In recent years, gender-variant people-including those we now call transgender people-have won public policy victories that had previously seemed unwinnable: the American Psychiatric Association replaced the term "gender identity disorder" with "gender dysphoria" in the Diagnostic and Statistical Manual of Mental Disorders
, the Department of Justice announced that discrimination on the basis of gender identity constituted sex discrimination, and the Department of Health and Human Services decided that it would no longer stop Medicare from covering gender reassignment surgery. What accounts for these and other victories?
Anthony J. Nownes argues that a large part of the answer lies in the rise of transgender rights interest groups in the United States. Drawing on firsthand accounts from the founders and leaders of these groups, Organizing for Transgender Rights

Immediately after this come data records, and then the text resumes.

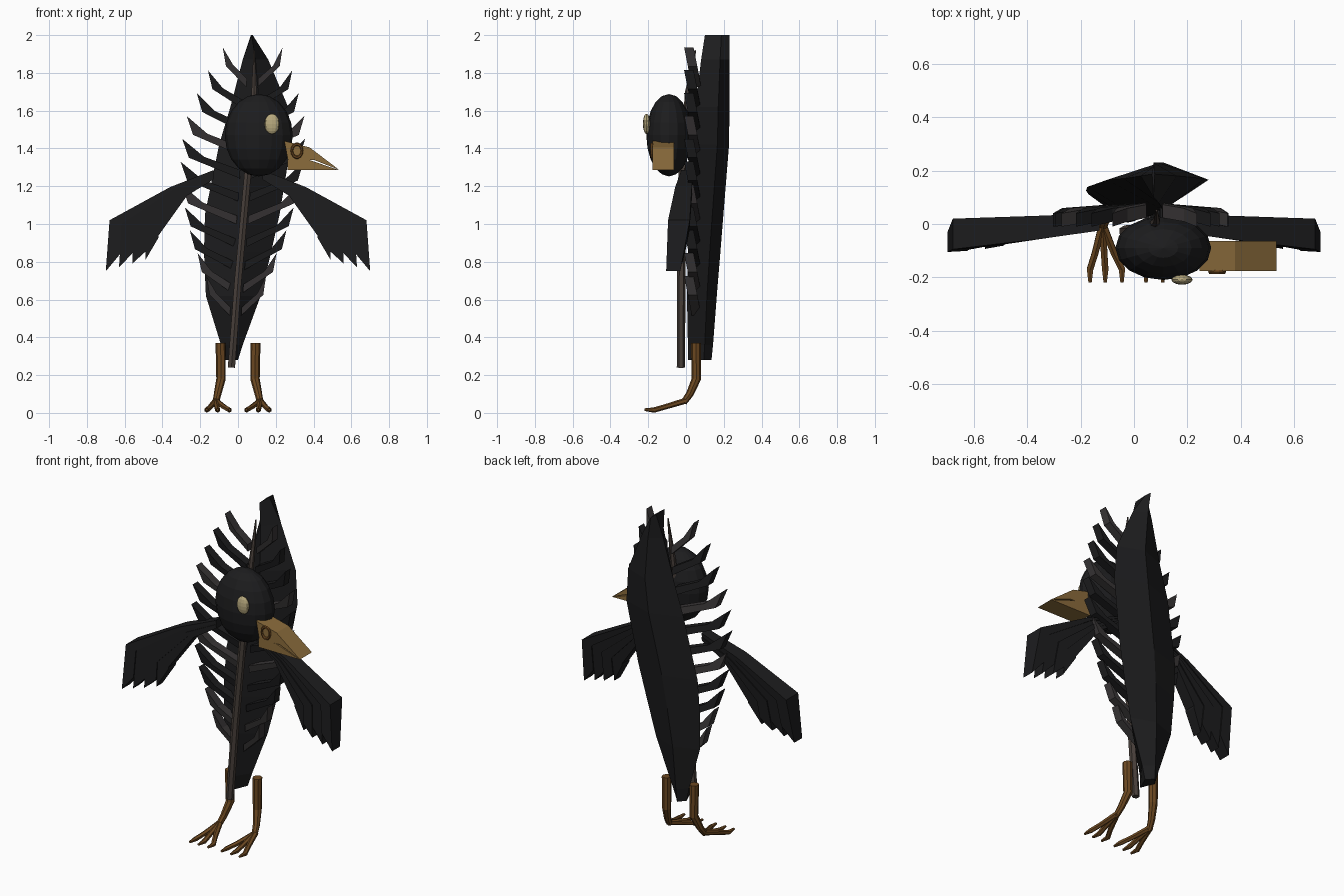
import bpy, bmesh, math
from mathutils import Vector

if "Cube" in bpy.data.objects:
    bpy.data.objects.remove(bpy.data.objects["Cube"])


def material(name, r, g, b):
    m = bpy.data.materials.new(name)
    m.diffuse_color = (r, g, b, 1)
    m.use_nodes = True
    m.node_tree.nodes["Principled BSDF"].inputs["Base Color"].default_value = m.diffuse_color
    return m


BLACK = material("black", .012, .012, .013)
GREY = material("dark_grey", .04, .036, .037)
SHAFT = material("shaft_brown", .065, .05, .042)
BEAK = material("beak_ochre", .26, .15, .045)
LEG = material("leg_brown", .15, .065, .015)
EYE = material("eye_cream", .48, .40, .21)


def finish(name, bm, mat):
    bmesh.ops.recalc_face_normals(bm, faces=bm.faces)
    me = bpy.data.meshes.new(name)
    bm.to_mesh(me)
    bm.free()
    me.materials.append(mat)
    ob = bpy.data.objects.new(name, me)
    bpy.context.collection.objects.link(ob)
    return ob


def loft(name, rings, mat):
    """Skin a list of equal-length rings and cap both ends."""
    bm = bmesh.new()
    vs = [[bm.verts.new(p) for p in ring] for ring in rings]
    n = len(vs[0])
    for a, b in zip(vs, vs[1:]):
        for i in range(n):
            j = (i + 1) % n
            bm.faces.new((a[i], a[j], b[j], b[i]))
    bm.faces.new(vs[0])
    bm.faces.new(vs[-1])
    return finish(name, bm, mat)


def slab(name, pts, depth, mat):
    """Front outline (x, z) given thickness in y; depth(x, z) -> (front, back)."""
    rings = [[(x, depth(x, z)[k], z) for x, z in pts] for k in (0, 1)]
    return loft(name, rings, mat)


def tube(name, path, radii, mat, sides=8):
    pts = [Vector(p) for p in path]
    rings = []
    for i, p in enumerate(pts):
        d = (pts[min(i + 1, len(pts) - 1)] - pts[max(i - 1, 0)]).normalized()
        u = d.cross(Vector((1, 0, 0))).normalized()
        v = d.cross(u)
        rings.append([p + radii[i] * (math.cos(t) * u + math.sin(t) * v)
                      for t in (2 * math.pi * k / sides for k in range(sides))])
    return loft(name, rings, mat)


def ellipsoid(name, centre, radii, segs, rings, mat):
    bm = bmesh.new()
    bmesh.ops.create_uvsphere(bm, u_segments=segs, v_segments=rings, radius=1)
    bmesh.ops.scale(bm, vec=radii, verts=bm.verts)
    bmesh.ops.translate(bm, vec=centre, verts=bm.verts)
    return finish(name, bm, mat)


def lerp(a, b, t):
    return tuple(p + (q - p) * t for p, q in zip(a, b))


# Large leaf-shaped body with a ridge at front and back: z, left, right, front y, back y
stations = [(.28, -.07, .0, .01, .135), (.36, -.09, .025, .01, .143), (.62, -.17, .12, .005, .163),
            (.85, -.18, .175, .01, .182), (1.05, -.175, .22, .02, .198), (1.42, -.10, .28, .04, .228),
            (1.62, -.04, .265, .05, .23), (1.87, .025, .16, .08, .23), (2.0, .068, .078, .10, .23)]
body = []
for z, l, r, f, b in stations:
    m, ys = (l + r) / 2, f + .67 * (b - f)
    body.append([(m, f, z), (r, ys, z), (m, b, z), (l, ys, z)])
loft("body_feather", body, BLACK)

# Central shaft running up the front
tube("shaft", [(-.035, -.027, .24), (.0, -.025, .7), (.05, -.02, 1.25), (.085, .01, 1.7), (.085, .05, 1.92)],
     [.022, .022, .021, .015, .004], SHAFT, 6)


# Curved barbs on both sides of the shaft
def axis(z):
    return -.05 + .072 * z


def barb_depth(tip_z):
    def f(x, z):
        y = .015 + .04 * min(1, max(0, (tip_z - z) / .2))
        return y - .025, y + .025
    return f


reach = [.17, .24, .29, .335, .35, .35, .335, .31, .275, .225, .17]
for s, side, k in ((-1, "left", 1), (1, "right", .86)):
    for i, w in enumerate(reach):
        z = 1.935 - .121 * i
        w *= k
        tx = axis(z) + s * w
        pts = [(tx, z), (tx - s * .1 * w, z - .1), (axis(z - .21) + s * .03, z - .21),
               (axis(z - .17) + s * .03, z - .165), (tx - s * .33 * w, z - .095)]
        slab(f"barb_{side}_{i}", pts, barb_depth(z), GREY if i % 3 == 0 or i == 10 else BLACK)

# Head and single eye
ellipsoid("head", (.11, -.09, 1.47), (.18, .12, .218), 16, 10, BLACK)
ellipsoid("eye", (.18, -.209, 1.53), (.04, .019, .054), 12, 8, EYE)


# Beak halves and nostril ring
def beak_depth(x, z):
    return -.177, -.063


slab("beak_upper", [(.245, 1.44), (.38, 1.405), (.535, 1.287), (.40, 1.34), (.265, 1.335)], beak_depth, BEAK)
slab("beak_lower", [(.262, 1.338), (.38, 1.338), (.535, 1.285), (.262, 1.287)], beak_depth, BEAK)
rings = []
for i in range(14):
    a = 2 * math.pi * i / 14
    ring = []
    for j in range(6):
        b = 2 * math.pi * j / 6
        r = 1 + .25 * math.cos(b)
        ring.append((.312 + .027 * r * math.cos(a), -.18 + .008 * math.sin(b), 1.388 + .035 * r * math.sin(a)))
    rings.append(ring)
bm = bmesh.new()
vs = [[bm.verts.new(p) for p in ring] for ring in rings]
for i in range(14):
    for j in range(6):
        n, k = (i + 1) % 14, (j + 1) % 6
        bm.faces.new((vs[i][j], vs[i][k], vs[n][k], vs[n][j]))
finish("nostril", bm, LEG)


# Wings: four long feathers fanned from the shoulder
def wing_depth(x, z):
    out = min(1, max(0, (abs(x) - .13) / .5))
    drop = min(1, max(0, (1.0 - z) / .25))
    return -.025 - .07 * out - .01 * drop, .04 - .02 * out - .05 * drop


for s, side in ((-1, "left"), (1, "right")):
    for i in range(4):
        def rib(n):
            t = n / 4
            return [lerp((.13, 1.285), (.13, 1.235), t), lerp((.36, 1.195), (.27, 1.15), t),
                    lerp((.68, 1.02), (.42, .94), t), (.70 - .07 * n, .75 + .02 * n)]
        a, b = rib(i), rib(i + 1)
        notch = lerp(b[3], b[2], .3 if i < 3 else .9)
        pts = a + [notch, b[2], b[1], b[0]]
        slab(f"wing_feather_{side}_{i}", [(s * x, z) for x, z in pts],
             lambda x, z, o=.006 * (i % 2): (wing_depth(x, z)[0] + o, wing_depth(x, z)[1] - o), BLACK)

# Legs and three-toed feet
for s, side in ((-1, "left"), (1, "right")):
    tube(f"leg_{side}", [(s * .092, .053, .37), (s * .09, .055, .18), (s * .108, .02, .10), (s * .118, -.012, .055)],
         [.027, .025, .02, .017], LEG)
    for i, x in enumerate((.165, .108, .045)):
        mid = (s * lerp((.118,), (x,), .6)[0], -.11, .032)
        tube(f"toe_{side}_{i}", [(s * .118, .0, .065), mid, (s * x, -.17, .015), (s * x, -.22, .017)],
             [.016, .014, .014, .007], LEG, 6)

not only addresses how these groups mobilized and survived but also illuminates a path to further social change. Nownes shows how oppressed and marginalized people can overcome the barriers to collective action and form viable organizations to represent their interests even when their government continues to be hostile and does not.